The mission time, from launch to impact, was four hours, 55 minutes and 23 seconds in space.
Glenn’s flight was cut short as mission control detected a problem with the spacecraft's heat shield. Fortunately, the heat shield stayed in place during the descent back to Earth.
Fred Jones, a retired Langley photographer, waited in anticipation to capture the historic landing on film, but unfortunately the capsule missed its predicted landing site, splashing down in the Atlantic Ocean 800 miles south east of Cape Canaveral - beyond the reach of Jones’ camera.
Glenn's orbital mission was the third space flight of the Mercury program.
Alan Shepard had been the first American in space with a sub-orbital flight on 5 May 1961, just a few weeks after Soviet Cosmonaut Yuri Gagarin had been the first human in space on 12 April 1961.
Shepard was followed by fellow Mercury Astronaut Gus Grissom whose sub-orbital space flight took place on 21 July 1961.
The Shepard and Grissom flights had been launched by the Redstone rocket, but another more powerful rocket was needed for NASA to achieve its next objective of reaching orbit.
Left: the Atlas rocket carrying the Friendship 7 capsule & John Glenn to America's first orbital spaceflight, 20 February 1962
The rocket that resulted in the NASA’s first manned orbital flight was the Atlas rocket.
Initial tests of the Atlas rocket were a little too dramatic compared to the reliable Redstone. "The very first time we saw a missile launch, it went up and blew up at 27,000 feet and that wasn't a confidence builder,” said Glenn.
The Atlas rocket was later perfected before Glenn’s flight.
When the day came more than 100 million people watched the Atlas rocket carry Glenn in his Friendship 7 capsule into orbit.
"The whole world was with me" recalled Glenn.
"Godspeed John Glenn" came the message from mission control as he was launched into space.
As Glenn completed his first orbit, a signal at mission control indicated the heat shield had come loose. Mission control asked him to leave the retro-package on during re-entry. Asked by Glenn if they could give a reason, mission control replied "Not at this time. This is the judgment of Cape flight". It transpired that the heat shield had not been loose after all; the malfunction was with a switch at mission control.

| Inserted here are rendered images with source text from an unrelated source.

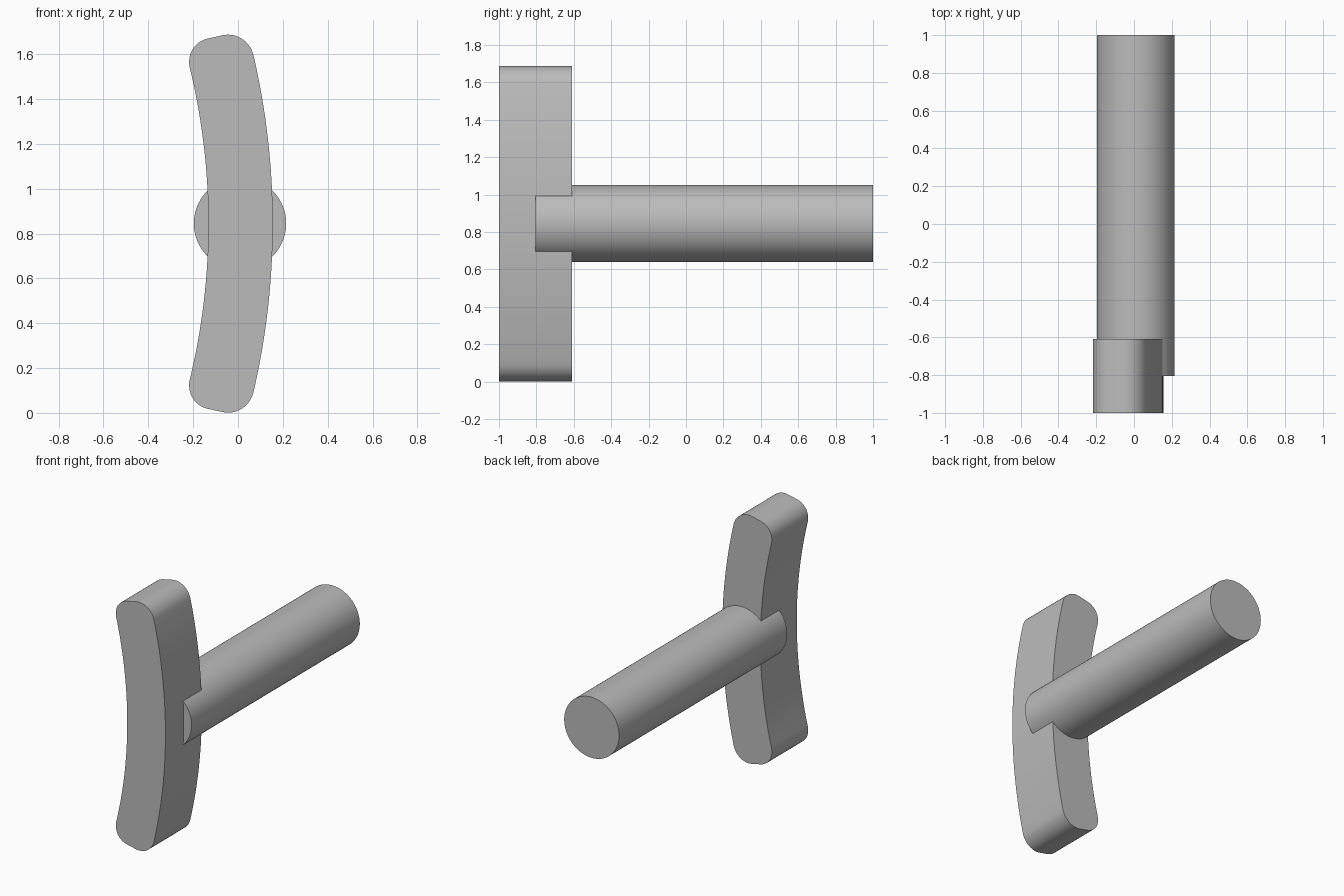
import bpy, bmesh, math
from mathutils import Vector

cube = bpy.data.objects.get("Cube")
if cube:
    bpy.data.objects.remove(cube, do_unlink=True)

grey = bpy.data.materials.new("plain_grey")
grey.use_nodes = True
colour = (0.5, 0.5, 0.5, 1)
grey.diffuse_color = colour
grey.node_tree.nodes["Principled BSDF"].inputs["Base Color"].default_value = colour

MID_Z = 0.844      # height of the symmetry plane
FILLET = 0.11      # rounding of the bar's corners


def finish(obj):
    obj.data.materials.append(grey)
    bpy.ops.object.select_all(action="DESELECT")
    obj.select_set(True)
    bpy.context.view_layer.objects.active = obj
    bpy.ops.object.shade_smooth_by_angle(angle=math.radians(30))


def arc_x(apex, radius, h):
    return apex - radius + math.sqrt(radius * radius - h * h)


def edge(apex, radius, top, steps=20):
    """Points along one long side, from the middle up to the fillet."""
    return [Vector((arc_x(apex, radius, top * i / steps), top * i / steps))
            for i in range(steps + 1)]


def fillet(corner, a, b, steps=10):
    """Quarter round from a to b about a nearly square corner."""
    u, v = a - corner, b - corner
    pts = []
    for i in range(1, steps):
        t = math.pi / 2 * i / steps
        pts.append(corner + u * (1 - math.sin(t)) + v * (1 - math.cos(t)))
    return pts


# Curved bar: upper half outline, mirrored downwards, extruded along y
outer_top, inner_top = 0.864, 0.802
outer = edge(0.155, 3.33, outer_top - FILLET)
inner = edge(-0.132, 2.95, inner_top - FILLET)
c_out = Vector((arc_x(0.155, 3.33, outer_top), outer_top))
c_in = Vector((arc_x(-0.132, 2.95, inner_top), inner_top))
along = (c_in - c_out).normalized() * FILLET
end_out, end_in = c_out + along, c_in - along
upper = (outer + fillet(c_out, outer[-1], end_out) + [end_out, end_in]
         + fillet(c_in, end_in, inner[-1]) + inner[::-1])
lower = [Vector((p.x, -p.y)) for p in upper[-2:0:-1]]

bm = bmesh.new()
face = bm.faces.new([bm.verts.new((p.x, -1, MID_Z + p.y)) for p in upper + lower])
ext = bmesh.ops.extrude_face_region(bm, geom=[face])
bmesh.ops.translate(bm, vec=(0, 0.39, 0),
                    verts=[g for g in ext["geom"] if isinstance(g, bmesh.types.BMVert)])
bmesh.ops.recalc_face_normals(bm, faces=bm.faces)
mesh = bpy.data.meshes.new("curved_bar")
bm.to_mesh(mesh)
bm.free()
bar = bpy.data.objects.new("curved_bar", mesh)
bpy.context.collection.objects.link(bar)
finish(bar)

# Round shaft, its front end sunk halfway into the bar
front, back = -0.805, 1.0
bpy.ops.mesh.primitive_cylinder_add(
    vertices=96, radius=0.206, depth=back - front,
    location=(0.009, (front + back) / 2, MID_Z + 0.001),
    rotation=(math.pi / 2, 0, 0))
shaft = bpy.context.object
shaft.name = shaft.data.name = "round_shaft"
finish(shaft)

Glenn had a successful re-entry after three orbits and his place in American history, and that of human space flight, was assured.
There were three more Mercury missions after Glenn’s flight, and each one resulted in a lengthier space adventure than its predecessor.
"The whole program shifted rapidly from, 'Can we do this?' to basic research," said Glenn, who is now 90 years old.
Glenn returned to space aboard the Space Shuttle in 1998, mission STS-95.
He was aged 77 years at the time, making him the oldest person in space to date.
The Space Shuttle Discovery was a stark contrast to the tiny Friendship 7 capsule, as seven people could fit comfortably within the craft.
50 years after his Mercury flight and Glenn is still receiving praise.
"You could tell John Glenn to do anything and he'd do it right," said Bill Scallion, a retired NASA Langley researcher.
"There's a picture of him up on some pedestal waving in a spacesuit. Actually he was waving at me when I was leaving, after making him sit in that capsule in the trainer for four and a half hours."